Well, prepare to ditch your stereotypes of what an American Christian pony book is like because this one is good. I found the bits of the book where faith is mentioned entirely believable, and actually pretty much what my own experience of faith is. Despite the fact Dandi Daley Mackall comes from a very different tradition of Christianity to my own, I think there is still a huge meeting ground (now isn't that a classic Anglican thing to say?)

Winnie talks to God in much the same way that I do - chuntering on would be an apt way of describing it, I think. She does have obvious and huge problems with God after the death of her mother, and I guess that's why we see her two years down the line from that death, at a point when she might be willing to think about God again.

If you are not a Christian, I don't think that you would have huge problems reading this book. Although Winnie's gradual recovery of faith is important to the book, there is far, far more about her relationships with her sister and her father, and with the new people she meets in Ohio, and of course plenty of action with Wild Thing, the Arabian mare. All of these relationships change over the course of the book.

The story itself is a fairly conventional one: girl meets horse, overcomes its trouble and off we go into the sunset, but the book does place Winnie in a slightly more unusual situation than normal. After her mother's death, Winnie's father cannnot stand to be in the same place for long, and they have moved five times. Winnie and Lizzie are desperate to try and put down some roots and not move again, and this insecurity is the focus of the story.

Dandi Daley Mackall's strength is in the portrayal of the characters. They never become cardboard cutouts, moved around to prove a Christian point. She sketches them in deftly, and leaves enough unresolved issues in the story for you to be intrigued about how they will work out in future stories. The one exception to this is the villains of the piece, the Spidells.

Winnie is trying to earn money by working as a mucker out at Stable-Mart - a large operation which is as much livery by factory farming standards as you can get, and owned by the Spidells. They want to churn out horses who win at shows, rather than look at how the horse actually functions.

It's a very easy thing for an author to label characters as villains, and then that's how they stay, labelled forever as the ones you boo and hiss whenever they stomp onto the book's stage, trailing their many wickednesses about them.

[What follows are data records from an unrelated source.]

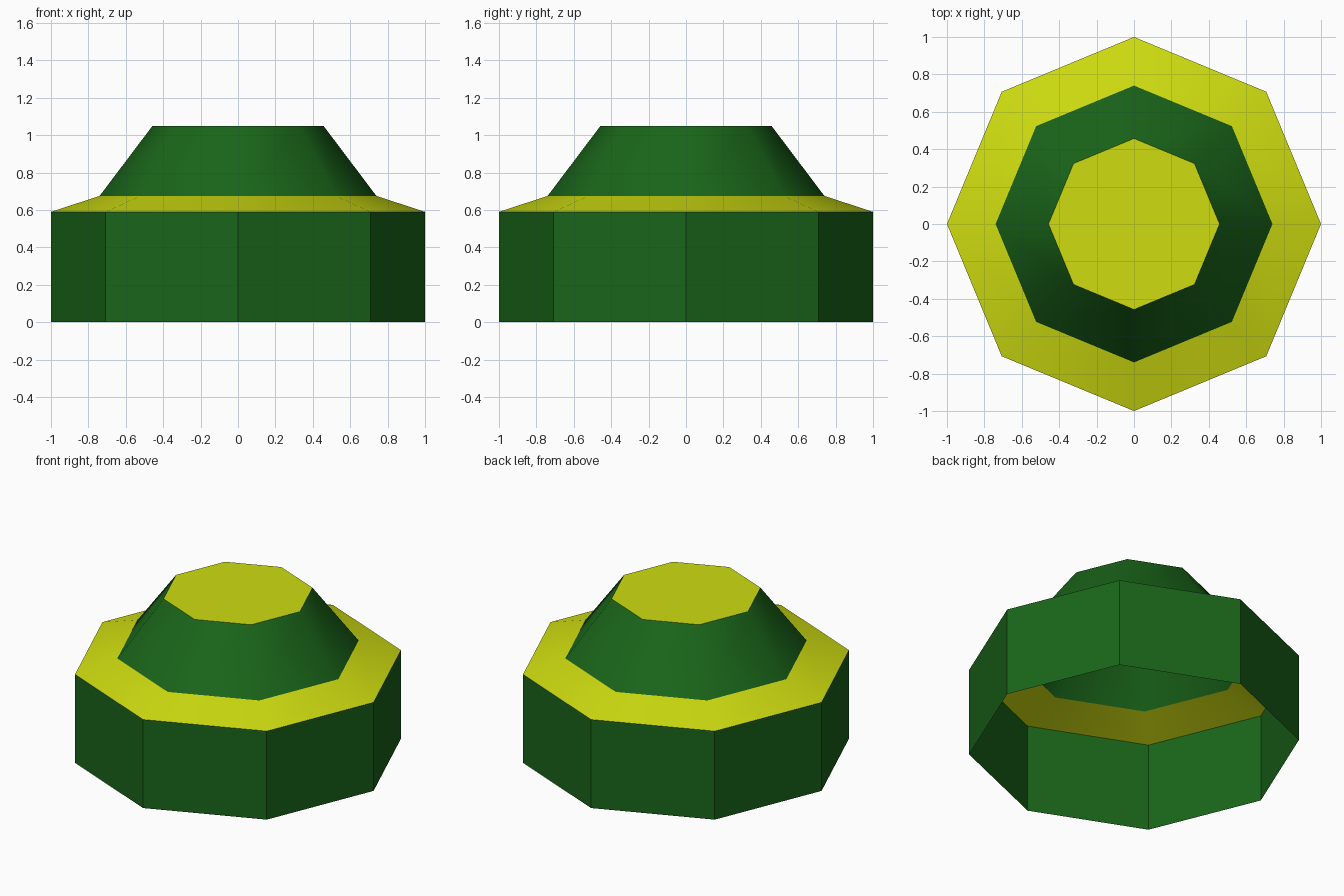
import bpy, bmesh
from math import radians, cos, sin, tau

if "Cube" in bpy.data.objects:
    bpy.data.objects.remove(bpy.data.objects["Cube"])

SIDES = 8


def material(name, color):
    m = bpy.data.materials.new(name)
    m.diffuse_color = color
    m.use_nodes = True
    m.node_tree.nodes["Principled BSDF"].inputs["Base Color"].default_value = m.diffuse_color
    return m


green = material("green", (0.01, 0.13, 0.01, 1))
yellow = material("yellow", (0.62, 0.72, 0.005, 1))


def finish(name, bm, mat, smooth_angle):
    mesh = bpy.data.meshes.new(name)
    bm.to_mesh(mesh)
    bm.free()
    mesh.materials.append(mat)
    ob = bpy.data.objects.new(name, mesh)
    bpy.context.collection.objects.link(ob)
    if smooth_angle:
        bpy.ops.object.select_all(action='DESELECT')
        ob.select_set(True)
        bpy.context.view_layer.objects.active = ob
        bpy.ops.object.shade_smooth_by_angle(angle=radians(smooth_angle))


def ring(bm, r, z):
    return [bm.verts.new((r * cos(tau * i / SIDES), r * sin(tau * i / SIDES), z))
            for i in range(SIDES)]


def band(name, low, high, mat, smooth_angle=0):
    """Open octagonal band between two (radius, z) rings."""
    bm = bmesh.new()
    a, b = ring(bm, *low), ring(bm, *high)
    for i in range(SIDES):
        j = (i + 1) % SIDES
        bm.faces.new((a[i], a[j], b[j], b[i]))
    finish(name, bm, mat, smooth_angle)


# Thin shell, open underneath
rim, neck, top = (1.0, 0.59), (0.74, 0.675), (0.457, 1.05)
band("base_wall", (1.0, 0), rim, green)
band("sloped_ledge", rim, neck, yellow, 40)
band("tapered_crown", neck, top, green, 40)

# Flat top cap
bm = bmesh.new()
bm.faces.new(ring(bm, *top))
finish("top_cap", bm, yellow, 0)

I hope that in further books the Spidells are allowed to grow a few half-way decent traits, or at least show some movement towards realising there is a different way, even if they turn away from it.

The other quibble I had with the book was the time limit Winnie has in which to gentle the mare: a week. I lost a bit of belief here: I find it difficult to believe that an Arabian mare who is described as basically bonkers, unapproachable by all (except for Winnie of course, and then only with care) is going to turn right round in a week, but I suppose anything is possible. It's just not very likely.

Despite that, I liked my first taste of this series. The book works as a story. It's well told. It's certainly an excellent antidote to the shop-till-you-drop antics in Chestnut Hill.


Popular posts from this blog

Dick Sparrow - 40 Horse Hitch, and Neil Dimmock's 46 Percherons

The Way Things Were: Pony Magazine in the 1960s

Lauren Brooke: Heartland